**TASK REQUIREMENTS**
Return the following from the records below: each line, word for word, starting with the line that contains "export function createModel()" and going on through the line that contains "const solid = new", with nothing outside that range.

*** TASK INPUTS Section Begins ***

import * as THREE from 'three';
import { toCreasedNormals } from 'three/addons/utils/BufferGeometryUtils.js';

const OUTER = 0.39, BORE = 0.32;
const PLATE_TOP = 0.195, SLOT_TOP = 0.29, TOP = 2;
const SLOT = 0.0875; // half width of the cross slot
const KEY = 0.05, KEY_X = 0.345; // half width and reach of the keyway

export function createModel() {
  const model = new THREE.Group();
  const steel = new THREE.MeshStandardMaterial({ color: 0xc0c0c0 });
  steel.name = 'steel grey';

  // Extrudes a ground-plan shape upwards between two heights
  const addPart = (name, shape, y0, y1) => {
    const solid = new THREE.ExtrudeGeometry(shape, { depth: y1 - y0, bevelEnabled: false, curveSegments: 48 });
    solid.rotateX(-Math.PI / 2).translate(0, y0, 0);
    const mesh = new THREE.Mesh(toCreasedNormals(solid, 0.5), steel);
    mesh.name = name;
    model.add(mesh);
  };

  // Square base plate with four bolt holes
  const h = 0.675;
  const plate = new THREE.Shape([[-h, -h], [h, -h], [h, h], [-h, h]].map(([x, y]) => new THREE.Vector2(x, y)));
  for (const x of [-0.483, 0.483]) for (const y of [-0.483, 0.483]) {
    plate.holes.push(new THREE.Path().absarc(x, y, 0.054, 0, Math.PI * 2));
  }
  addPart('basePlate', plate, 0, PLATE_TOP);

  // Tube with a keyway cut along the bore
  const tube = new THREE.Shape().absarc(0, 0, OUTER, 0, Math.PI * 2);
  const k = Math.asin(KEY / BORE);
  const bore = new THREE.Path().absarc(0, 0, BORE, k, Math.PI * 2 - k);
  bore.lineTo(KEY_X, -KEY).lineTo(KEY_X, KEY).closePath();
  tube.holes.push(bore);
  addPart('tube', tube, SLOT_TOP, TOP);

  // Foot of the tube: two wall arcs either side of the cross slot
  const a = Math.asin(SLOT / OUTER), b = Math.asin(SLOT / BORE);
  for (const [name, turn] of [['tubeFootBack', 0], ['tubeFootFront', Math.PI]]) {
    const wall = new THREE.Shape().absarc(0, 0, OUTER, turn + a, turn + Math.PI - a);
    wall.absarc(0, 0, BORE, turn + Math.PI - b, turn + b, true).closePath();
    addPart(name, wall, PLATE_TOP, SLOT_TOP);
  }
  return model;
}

*** TASK INPUTS Section Ends ***

**REPLY**
export function createModel() {
  const model = new THREE.Group();
  const steel = new THREE.MeshStandardMaterial({ color: 0xc0c0c0 });
  steel.name = 'steel grey';

  // Extrudes a ground-plan shape upwards between two heights
  const addPart = (name, shape, y0, y1) => {
    const solid = new THREE.ExtrudeGeometry(shape, { depth: y1 - y0, bevelEnabled: false, curveSegments: 48 });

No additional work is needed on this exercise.